INSTRUCTIONS TO FOLLOW
Print exactly the lines from the one containing "const group = new THREE.Group();" through the last line of the listing, both included.
★ ★ ★ ★
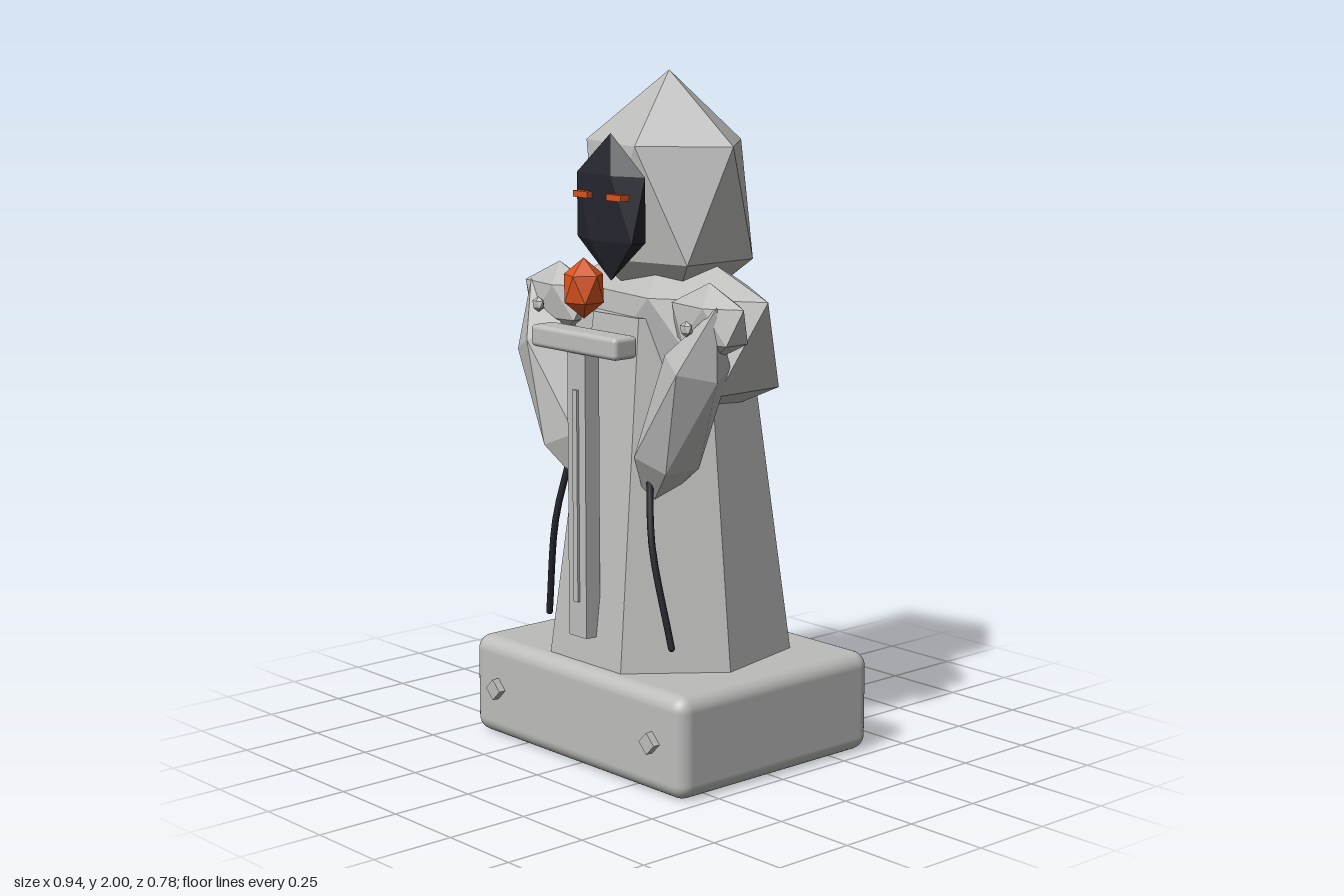
import * as THREE from 'three';
import { RoundedBoxGeometry } from 'three/addons/geometries/RoundedBoxGeometry.js';
import { ConvexGeometry } from 'three/addons/geometries/ConvexGeometry.js';

const stone = new THREE.MeshStandardMaterial({ name: 'stone grey', color: 0xbcbcbb });
const shadow = new THREE.MeshStandardMaterial({ name: 'near black', color: 0x24252e });
const ember = new THREE.MeshStandardMaterial({ name: 'ember orange', color: 0xd9541e });

// Icosahedron standing on a pole, with separate radii per axis
function gem(rx, ry, rz) {
  const points = [new THREE.Vector3(0, ry, 0), new THREE.Vector3(0, -ry, 0)];
  for (let i = 0; i < 5; i++) {
    const a = (i * Math.PI * 2) / 5;
    const x = 0.8944 * Math.cos(a) * rx;
    const z = 0.8944 * Math.sin(a) * rz;
    points.push(new THREE.Vector3(x, 0.4472 * ry, z), new THREE.Vector3(-x, -0.4472 * ry, z));
  }
  return new ConvexGeometry(points);
}

export function createModel() {
  const model = new THREE.Group();
  model.name = 'hoodedStatue';

  function add(name, geometry, material, x, y, z) {
    const mesh = new THREE.Mesh(geometry, material);
    mesh.name = name;
    mesh.position.set(x, y, z);
    model.add(mesh);
    return mesh;
  }

  // Plinth
  add('plinth', new RoundedBoxGeometry(0.94, 0.3, 0.755, 4, 0.045), stone, 0, 0.152, -0.012);

  // Seven-sided robe with one corner at the back
  const robe = new THREE.CylinderGeometry(0.227, 0.365, 1.02, 7).toNonIndexed();
  robe.rotateY(Math.PI);
  robe.computeVertexNormals();
  add('robe', robe, stone, 0, 0.8, -0.01);

  // Mantle, hood and the dark face with glowing eyes
  add('mantle', gem(0.464, 0.295, 0.23), stone, 0, 1.238, -0.01);
  add('hood', gem(0.302, 0.37, 0.242), stone, 0, 1.63, -0.01);
  add('face', gem(0.165, 0.21, 0.048), shadow, 0, 1.62, 0.212);

  // Sword held point down
  add('blade', new THREE.BoxGeometry(0.078, 0.86, 0.052), stone, 0, 0.815, 0.318);
  add('bladeRidge', new THREE.BoxGeometry(0.02, 0.62, 0.009), stone, 0, 0.8, 0.347);
  add('crossguard', new RoundedBoxGeometry(0.375, 0.064, 0.086, 3, 0.014), stone, 0, 1.247, 0.317);
  add('pommelGem', gem(0.065, 0.087, 0.065), ember, 0, 1.398, 0.314);

  // Paired parts
  for (const s of [1, -1]) {
    const side = s > 0 ? 'left' : 'right';
    add(side + 'Eye', new THREE.BoxGeometry(0.063, 0.018, 0.03), ember, s * 0.073, 1.655, 0.25);
    add(side + 'Pauldron', gem(0.155, 0.113, 0.078), stone, s * 0.327, 1.317, 0.132);
    add(side + 'PauldronStud', gem(0.024, 0.023, 0.016), stone, s * 0.325, 1.308, 0.217);

    const sleeve = add(side + 'Sleeve', gem(0.1, 0.344, 0.12), stone, s * 0.264, 1.06, 0.178);
    sleeve.rotation.z = -s * 0.428;

    const cordPath = new THREE.CatmullRomCurve3([
      new THREE.Vector3(s * 0.18, 0.855, 0.225),
      new THREE.Vector3(s * 0.215, 0.68, 0.248),
      new THREE.Vector3(s * 0.274, 0.385, 0.226),
    ]);
    add(side + 'Cord', new THREE.TubeGeometry(cordPath, 8, 0.01, 8), shadow, 0, 0, 0);

    const stud = new THREE.CylinderGeometry(0.032, 0.032, 0.028, 4).toNonIndexed();
    stud.rotateX(Math.PI / 2);
    stud.computeVertexNormals();
    add(side + 'PlinthStud', stud, stone, s * 0.348, 0.155, 0.374);
  }

  // Caps for the open cord ends
  for (const s of [1, -1]) {
    add('cordEnd', new THREE.SphereGeometry(0.01, 8, 6), shadow, s * 0.274, 0.385, 0.226);
    add('cordStart', new THREE.SphereGeometry(0.01, 8, 6), shadow, s * 0.18, 0.855, 0.225);
  }

  return model;
}
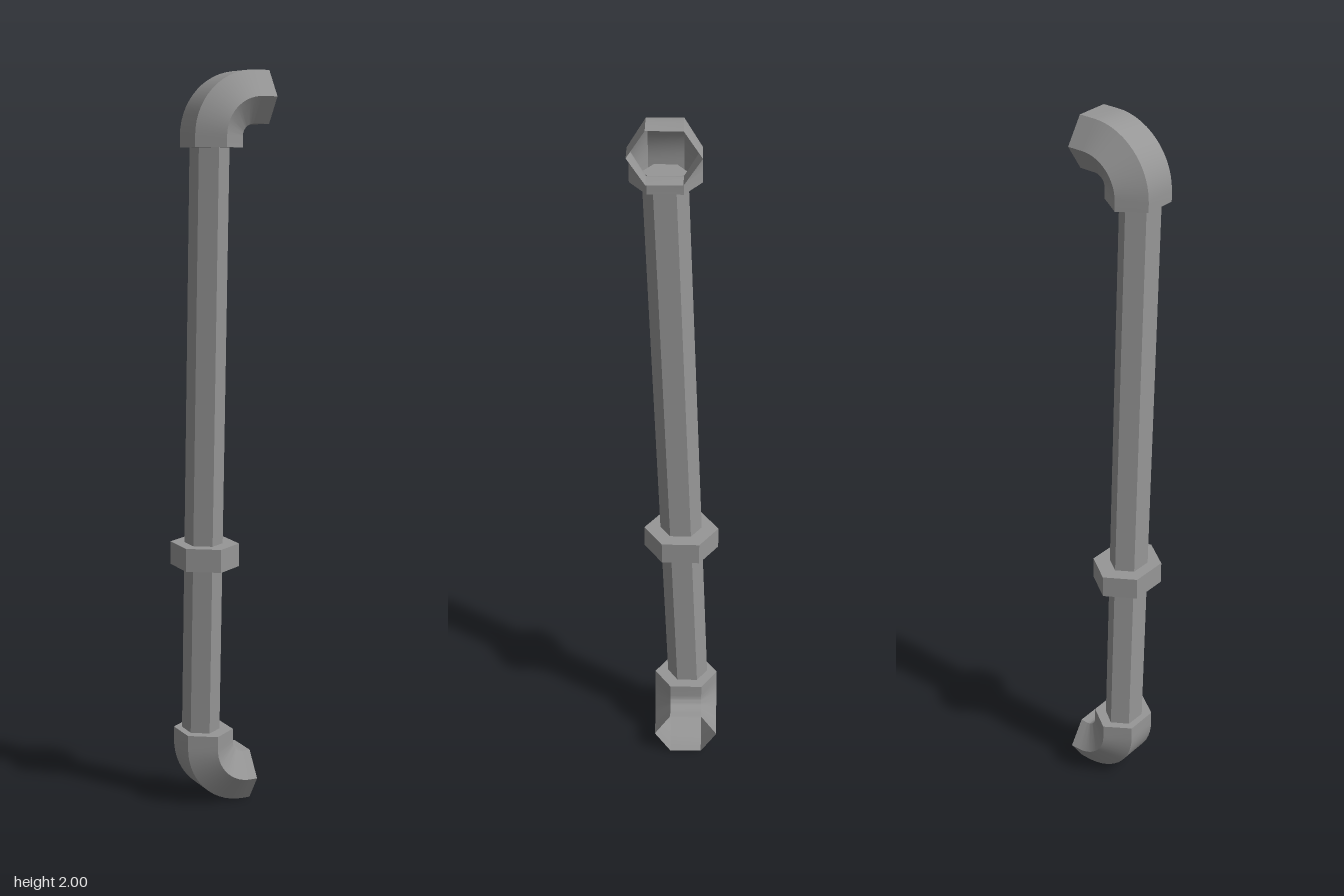
import * as THREE from 'three';
import { toCreasedNormals } from 'three/addons/utils/BufferGeometryUtils.js';

const COLOR = 0x969696;
const material = new THREE.MeshStandardMaterial({ color: COLOR, side: THREE.DoubleSide });
const flat = new THREE.MeshStandardMaterial({ color: COLOR, flatShading: true });
const AXIS_X = -0.034;

// The pipe leans gently towards the front as it rises
const leanZ = (y) => -0.001 + 0.038 * (y - 1);

// Hexagonal prism with corners towards +z and -z
function hexPrism(name, x, y0, y1, halfX, halfZ, lean) {
  const geo = new THREE.CylinderGeometry(1, 1, y1 - y0, 6);
  geo.scale(halfX / Math.cos(Math.PI / 6), 1, halfZ);
  geo.translate(x, (y0 + y1) / 2, 0);
  const pos = geo.attributes.position;
  for (let i = 0; i < pos.count; i++) {
    const y = lean ? pos.getY(i) : (y0 + y1) / 2;
    pos.setZ(i, pos.getZ(i) + leanZ(y));
  }
  const mesh = new THREE.Mesh(geo, flat);
  mesh.name = name;
  return mesh;
}

// Hexagonal elbow from the pipe axis to +x; side is 1 for the top, -1 for the bottom.
// The pipe end has a closed shoulder, the far end stays open.
function elbow(name, side, rimY, bendY, endX, z) {
  const radius = 0.101, steps = 14;
  const halfU = 0.069, halfW = 0.091;
  const sections = [{ a: 0, dx: 0, dy: rimY - bendY }];
  for (let i = 0; i <= steps; i++) sections.push({ a: (i / steps) * Math.PI / 2, dx: 0, dy: 0 });
  sections.push({ a: Math.PI / 2, dx: endX - AXIS_X - radius, dy: 0 });

  const points = [], index = [];
  const face = (a, b, c) => (side > 0 ? index.push(a, b, c) : index.push(a, c, b));
  for (const s of sections) {
    for (let j = 0; j < 6; j++) {
      const t = (j + 0.5) * Math.PI / 3;
      const r = radius + halfU * Math.cos(t) / Math.cos(Math.PI / 6);
      points.push(radius - r * Math.cos(s.a) + s.dx, bendY + side * r * Math.sin(s.a) + s.dy, halfW * Math.sin(t));
    }
  }
  for (let i = 0; i < sections.length - 1; i++) {
    for (let j = 0; j < 6; j++) {
      const a = i * 6 + j, b = i * 6 + (j + 1) % 6;
      face(a, b, a + 6);
      face(b, b + 6, a + 6);
    }
  }
  for (let j = 1; j < 5; j++) face(0, j + 1, j);

  const geo = new THREE.BufferGeometry();
  geo.setAttribute('position', new THREE.Float32BufferAttribute(points, 3));
  geo.setIndex(index);
  const mesh = new THREE.Mesh(toCreasedNormals(geo, Math.PI / 6), material);
  mesh.name = name;
  mesh.position.set(AXIS_X, 0, z);
  mesh.rotation.y = 0.02;
  return mesh;
}

export function createModel() {
  const group = new THREE.Group();
  group.name = 'drainPipe';
  group.add(
    hexPrism('pipe', -0.04, 0.19, 1.825, 0.044, 0.058, true),
    hexPrism('collar', -0.036, 0.676, 0.739, 0.079, 0.104, false),
    elbow('topElbow', 1, 1.8, 1.829, 0.112, 0.028),
    elbow('bottomElbow', -1, 0.208, 0.171, 0.088, -0.027),
  );
  return group;
}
★ ★ ★ ★
TASK RESULT
  const group = new THREE.Group();
  group.name = 'drainPipe';
  group.add(
    hexPrism('pipe', -0.04, 0.19, 1.825, 0.044, 0.058, true),
    hexPrism('collar', -0.036, 0.676, 0.739, 0.079, 0.104, false),
    elbow('topElbow', 1, 1.8, 1.829, 0.112, 0.028),
    elbow('bottomElbow', -1, 0.208, 0.171, 0.088, -0.027),
  );
  return group;
}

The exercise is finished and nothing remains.